====== MATERIAL SUPPLIED ======

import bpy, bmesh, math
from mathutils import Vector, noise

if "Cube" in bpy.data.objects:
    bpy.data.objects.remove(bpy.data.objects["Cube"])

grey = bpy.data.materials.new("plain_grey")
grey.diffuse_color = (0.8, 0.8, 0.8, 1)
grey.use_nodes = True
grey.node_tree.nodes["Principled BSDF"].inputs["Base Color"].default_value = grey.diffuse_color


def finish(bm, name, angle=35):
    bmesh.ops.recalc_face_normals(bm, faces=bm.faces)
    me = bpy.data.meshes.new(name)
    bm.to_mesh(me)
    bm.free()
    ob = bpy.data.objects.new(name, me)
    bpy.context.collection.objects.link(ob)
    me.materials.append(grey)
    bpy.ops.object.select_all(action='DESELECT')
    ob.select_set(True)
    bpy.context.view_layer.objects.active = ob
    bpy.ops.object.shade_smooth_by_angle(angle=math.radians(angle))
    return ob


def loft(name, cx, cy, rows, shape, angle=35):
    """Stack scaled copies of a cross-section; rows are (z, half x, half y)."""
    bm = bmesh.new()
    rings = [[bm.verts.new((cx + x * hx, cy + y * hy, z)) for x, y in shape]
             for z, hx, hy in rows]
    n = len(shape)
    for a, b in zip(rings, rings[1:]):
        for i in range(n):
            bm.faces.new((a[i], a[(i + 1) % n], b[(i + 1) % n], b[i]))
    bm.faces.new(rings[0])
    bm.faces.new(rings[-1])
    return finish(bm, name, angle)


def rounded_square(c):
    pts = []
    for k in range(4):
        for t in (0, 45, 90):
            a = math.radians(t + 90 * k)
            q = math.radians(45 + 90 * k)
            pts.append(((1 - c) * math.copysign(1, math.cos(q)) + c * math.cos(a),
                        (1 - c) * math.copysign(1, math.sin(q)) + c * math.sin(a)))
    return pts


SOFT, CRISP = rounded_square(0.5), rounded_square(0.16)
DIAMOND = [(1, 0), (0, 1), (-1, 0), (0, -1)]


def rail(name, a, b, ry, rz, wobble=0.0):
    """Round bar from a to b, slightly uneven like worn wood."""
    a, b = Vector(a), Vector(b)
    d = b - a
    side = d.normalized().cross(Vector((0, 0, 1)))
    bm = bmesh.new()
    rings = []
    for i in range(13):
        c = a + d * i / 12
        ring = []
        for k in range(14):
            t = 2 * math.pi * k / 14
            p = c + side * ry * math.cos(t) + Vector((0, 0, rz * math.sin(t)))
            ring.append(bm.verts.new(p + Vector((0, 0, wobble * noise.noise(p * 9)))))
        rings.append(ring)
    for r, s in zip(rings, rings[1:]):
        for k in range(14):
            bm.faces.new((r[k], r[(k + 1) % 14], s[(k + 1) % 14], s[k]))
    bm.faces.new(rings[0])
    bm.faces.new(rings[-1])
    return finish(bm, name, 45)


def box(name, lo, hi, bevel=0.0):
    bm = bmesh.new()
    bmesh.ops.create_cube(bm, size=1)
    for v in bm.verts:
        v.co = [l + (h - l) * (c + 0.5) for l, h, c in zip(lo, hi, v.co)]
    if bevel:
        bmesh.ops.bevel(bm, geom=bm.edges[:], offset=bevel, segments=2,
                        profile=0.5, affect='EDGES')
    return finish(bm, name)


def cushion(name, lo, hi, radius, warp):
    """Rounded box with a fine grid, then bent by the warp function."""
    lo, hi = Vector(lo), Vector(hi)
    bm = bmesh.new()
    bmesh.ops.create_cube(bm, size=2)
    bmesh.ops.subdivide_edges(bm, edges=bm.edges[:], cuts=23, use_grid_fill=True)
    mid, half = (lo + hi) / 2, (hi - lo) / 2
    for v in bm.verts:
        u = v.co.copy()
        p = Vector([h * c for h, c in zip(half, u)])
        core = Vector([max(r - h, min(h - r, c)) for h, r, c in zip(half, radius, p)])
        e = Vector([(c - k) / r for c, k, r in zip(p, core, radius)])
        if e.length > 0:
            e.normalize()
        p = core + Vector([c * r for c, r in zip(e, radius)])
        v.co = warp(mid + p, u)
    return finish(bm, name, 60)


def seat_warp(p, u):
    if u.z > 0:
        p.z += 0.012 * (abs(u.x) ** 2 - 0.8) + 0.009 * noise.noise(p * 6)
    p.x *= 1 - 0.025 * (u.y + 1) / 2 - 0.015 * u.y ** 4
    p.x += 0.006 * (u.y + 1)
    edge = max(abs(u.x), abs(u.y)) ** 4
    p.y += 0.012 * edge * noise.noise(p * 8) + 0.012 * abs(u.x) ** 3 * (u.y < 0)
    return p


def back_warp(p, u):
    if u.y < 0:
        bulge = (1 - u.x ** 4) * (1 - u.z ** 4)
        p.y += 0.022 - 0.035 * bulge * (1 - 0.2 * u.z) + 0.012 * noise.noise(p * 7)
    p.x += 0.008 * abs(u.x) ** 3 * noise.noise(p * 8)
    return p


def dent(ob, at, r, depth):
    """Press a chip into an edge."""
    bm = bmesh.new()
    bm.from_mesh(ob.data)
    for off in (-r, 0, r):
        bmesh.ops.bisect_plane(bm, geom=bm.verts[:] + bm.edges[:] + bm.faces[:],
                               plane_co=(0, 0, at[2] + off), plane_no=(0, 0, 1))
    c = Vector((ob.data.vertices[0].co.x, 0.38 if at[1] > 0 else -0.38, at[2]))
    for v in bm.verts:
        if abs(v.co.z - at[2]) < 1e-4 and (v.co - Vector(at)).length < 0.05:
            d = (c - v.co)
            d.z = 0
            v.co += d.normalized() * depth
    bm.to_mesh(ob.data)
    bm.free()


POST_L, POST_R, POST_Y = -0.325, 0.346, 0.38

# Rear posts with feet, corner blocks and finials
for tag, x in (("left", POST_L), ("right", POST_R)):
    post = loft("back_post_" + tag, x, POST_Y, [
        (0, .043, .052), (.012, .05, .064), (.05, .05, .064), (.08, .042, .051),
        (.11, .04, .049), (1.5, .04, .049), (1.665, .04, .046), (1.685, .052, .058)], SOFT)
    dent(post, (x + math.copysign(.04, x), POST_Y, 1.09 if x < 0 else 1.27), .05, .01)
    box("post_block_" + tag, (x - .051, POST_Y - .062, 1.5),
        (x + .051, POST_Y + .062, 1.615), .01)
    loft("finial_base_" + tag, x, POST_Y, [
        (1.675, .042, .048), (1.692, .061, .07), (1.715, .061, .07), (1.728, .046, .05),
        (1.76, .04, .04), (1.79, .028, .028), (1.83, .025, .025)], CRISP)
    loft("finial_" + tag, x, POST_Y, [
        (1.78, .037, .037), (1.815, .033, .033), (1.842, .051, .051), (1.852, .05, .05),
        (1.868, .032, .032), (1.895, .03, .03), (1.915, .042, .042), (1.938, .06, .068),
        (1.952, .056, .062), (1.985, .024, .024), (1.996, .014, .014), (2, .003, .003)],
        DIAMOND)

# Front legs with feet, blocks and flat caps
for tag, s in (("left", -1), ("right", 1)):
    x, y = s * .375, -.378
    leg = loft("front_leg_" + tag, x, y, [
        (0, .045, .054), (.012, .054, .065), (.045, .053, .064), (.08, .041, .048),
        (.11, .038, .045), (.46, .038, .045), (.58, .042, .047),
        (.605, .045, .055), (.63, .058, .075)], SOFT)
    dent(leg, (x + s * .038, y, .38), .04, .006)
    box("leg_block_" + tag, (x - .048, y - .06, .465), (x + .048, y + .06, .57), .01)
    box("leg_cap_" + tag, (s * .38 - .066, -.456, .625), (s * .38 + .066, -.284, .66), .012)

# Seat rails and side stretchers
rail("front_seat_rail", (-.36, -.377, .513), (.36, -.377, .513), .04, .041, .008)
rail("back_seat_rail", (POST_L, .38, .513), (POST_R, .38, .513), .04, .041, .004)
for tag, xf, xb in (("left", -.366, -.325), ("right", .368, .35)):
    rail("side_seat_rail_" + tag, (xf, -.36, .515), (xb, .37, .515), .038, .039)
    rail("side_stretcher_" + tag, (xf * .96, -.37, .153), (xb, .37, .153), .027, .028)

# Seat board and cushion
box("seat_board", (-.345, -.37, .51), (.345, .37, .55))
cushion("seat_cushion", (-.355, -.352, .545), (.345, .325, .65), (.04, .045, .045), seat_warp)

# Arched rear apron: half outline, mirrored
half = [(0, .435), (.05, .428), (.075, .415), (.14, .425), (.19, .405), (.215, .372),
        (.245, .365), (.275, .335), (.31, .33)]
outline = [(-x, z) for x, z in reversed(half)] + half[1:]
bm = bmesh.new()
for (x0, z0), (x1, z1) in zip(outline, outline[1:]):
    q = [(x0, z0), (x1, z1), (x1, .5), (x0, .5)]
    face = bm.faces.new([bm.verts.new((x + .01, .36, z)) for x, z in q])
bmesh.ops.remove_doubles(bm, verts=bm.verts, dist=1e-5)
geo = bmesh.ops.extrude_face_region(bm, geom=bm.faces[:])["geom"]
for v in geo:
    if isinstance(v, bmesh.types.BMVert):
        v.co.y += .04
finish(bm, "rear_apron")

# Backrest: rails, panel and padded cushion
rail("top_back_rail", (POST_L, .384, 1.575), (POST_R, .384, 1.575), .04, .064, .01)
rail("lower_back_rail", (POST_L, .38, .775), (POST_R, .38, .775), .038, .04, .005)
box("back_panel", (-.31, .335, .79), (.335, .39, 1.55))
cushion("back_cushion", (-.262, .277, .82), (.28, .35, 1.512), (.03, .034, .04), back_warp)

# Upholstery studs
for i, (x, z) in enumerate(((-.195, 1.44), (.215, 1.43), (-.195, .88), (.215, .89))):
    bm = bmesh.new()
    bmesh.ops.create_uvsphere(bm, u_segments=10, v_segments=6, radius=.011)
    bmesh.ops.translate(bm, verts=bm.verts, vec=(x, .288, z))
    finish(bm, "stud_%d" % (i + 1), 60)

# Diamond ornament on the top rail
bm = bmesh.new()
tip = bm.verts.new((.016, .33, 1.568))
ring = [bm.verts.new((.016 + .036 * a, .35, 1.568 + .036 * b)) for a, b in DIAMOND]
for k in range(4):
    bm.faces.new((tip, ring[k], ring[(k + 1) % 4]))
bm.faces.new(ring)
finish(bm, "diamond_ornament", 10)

======

* **WHAT TO DO**: Reproduce verbatim the lines above, from the line with "bpy.ops.object.select_all(action='DESELECT')" through the line with "scaled copies of".

* **EXPECTED OUTPUT**:
    bpy.ops.object.select_all(action='DESELECT')
    ob.select_set(True)
    bpy.context.view_layer.objects.active = ob
    bpy.ops.object.shade_smooth_by_angle(angle=math.radians(angle))
    return ob


def loft(name, cx, cy, rows, shape, angle=35):
    """Stack scaled copies of a cross-section; rows are (z, half x, half y)."""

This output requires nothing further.